About this exercise: Given the listing that follows, report all lines in which the string "angles" occurs.

Provided information:
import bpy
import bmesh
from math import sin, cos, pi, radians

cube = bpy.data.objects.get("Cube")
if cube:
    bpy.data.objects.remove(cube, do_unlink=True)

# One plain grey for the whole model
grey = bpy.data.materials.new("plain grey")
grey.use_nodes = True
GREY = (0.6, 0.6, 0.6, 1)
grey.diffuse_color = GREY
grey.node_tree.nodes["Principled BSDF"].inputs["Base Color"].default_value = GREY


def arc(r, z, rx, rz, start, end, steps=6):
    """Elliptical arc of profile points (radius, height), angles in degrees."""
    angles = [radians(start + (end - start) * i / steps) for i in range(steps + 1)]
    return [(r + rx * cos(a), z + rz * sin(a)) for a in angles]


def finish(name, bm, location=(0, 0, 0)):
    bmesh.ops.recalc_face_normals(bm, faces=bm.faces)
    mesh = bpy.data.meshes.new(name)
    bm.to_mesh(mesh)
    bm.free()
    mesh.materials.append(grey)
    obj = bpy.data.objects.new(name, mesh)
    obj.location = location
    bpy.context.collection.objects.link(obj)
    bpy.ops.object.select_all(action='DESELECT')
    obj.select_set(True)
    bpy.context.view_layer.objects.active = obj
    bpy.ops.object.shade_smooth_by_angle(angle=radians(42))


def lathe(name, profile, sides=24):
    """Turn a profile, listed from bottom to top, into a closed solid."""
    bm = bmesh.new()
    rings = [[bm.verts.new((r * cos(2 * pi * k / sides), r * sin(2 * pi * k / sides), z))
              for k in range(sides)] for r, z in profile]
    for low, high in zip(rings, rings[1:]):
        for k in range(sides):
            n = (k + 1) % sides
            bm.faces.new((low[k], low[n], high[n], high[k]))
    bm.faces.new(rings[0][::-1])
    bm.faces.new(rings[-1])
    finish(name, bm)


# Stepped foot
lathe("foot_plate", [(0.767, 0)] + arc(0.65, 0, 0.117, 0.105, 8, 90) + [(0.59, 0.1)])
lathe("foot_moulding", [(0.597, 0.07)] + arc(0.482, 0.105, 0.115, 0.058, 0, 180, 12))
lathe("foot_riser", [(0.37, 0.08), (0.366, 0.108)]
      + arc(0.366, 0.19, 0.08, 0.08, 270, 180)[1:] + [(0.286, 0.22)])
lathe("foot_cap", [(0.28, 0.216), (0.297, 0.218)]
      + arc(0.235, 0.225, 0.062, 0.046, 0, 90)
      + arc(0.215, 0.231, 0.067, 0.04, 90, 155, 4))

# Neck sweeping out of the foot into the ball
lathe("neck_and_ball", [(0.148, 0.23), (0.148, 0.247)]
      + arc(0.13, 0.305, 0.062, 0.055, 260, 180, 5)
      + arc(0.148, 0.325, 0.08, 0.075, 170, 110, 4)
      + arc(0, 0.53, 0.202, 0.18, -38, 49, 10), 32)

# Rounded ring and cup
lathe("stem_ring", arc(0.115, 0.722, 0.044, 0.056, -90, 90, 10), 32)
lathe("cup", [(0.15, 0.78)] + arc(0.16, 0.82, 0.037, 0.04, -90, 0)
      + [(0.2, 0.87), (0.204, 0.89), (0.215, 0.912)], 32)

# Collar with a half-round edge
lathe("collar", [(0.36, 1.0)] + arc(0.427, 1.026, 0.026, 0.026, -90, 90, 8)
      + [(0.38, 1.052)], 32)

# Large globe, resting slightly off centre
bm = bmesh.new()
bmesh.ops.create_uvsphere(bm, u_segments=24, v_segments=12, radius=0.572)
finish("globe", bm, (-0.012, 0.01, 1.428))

Problem solution:
    """Elliptical arc of profile points (radius, height), angles in degrees."""
    angles = [radians(start + (end - start) * i / steps) for i in range(steps + 1)]
    return [(r + rx * cos(a), z + rz * sin(a)) for a in angles]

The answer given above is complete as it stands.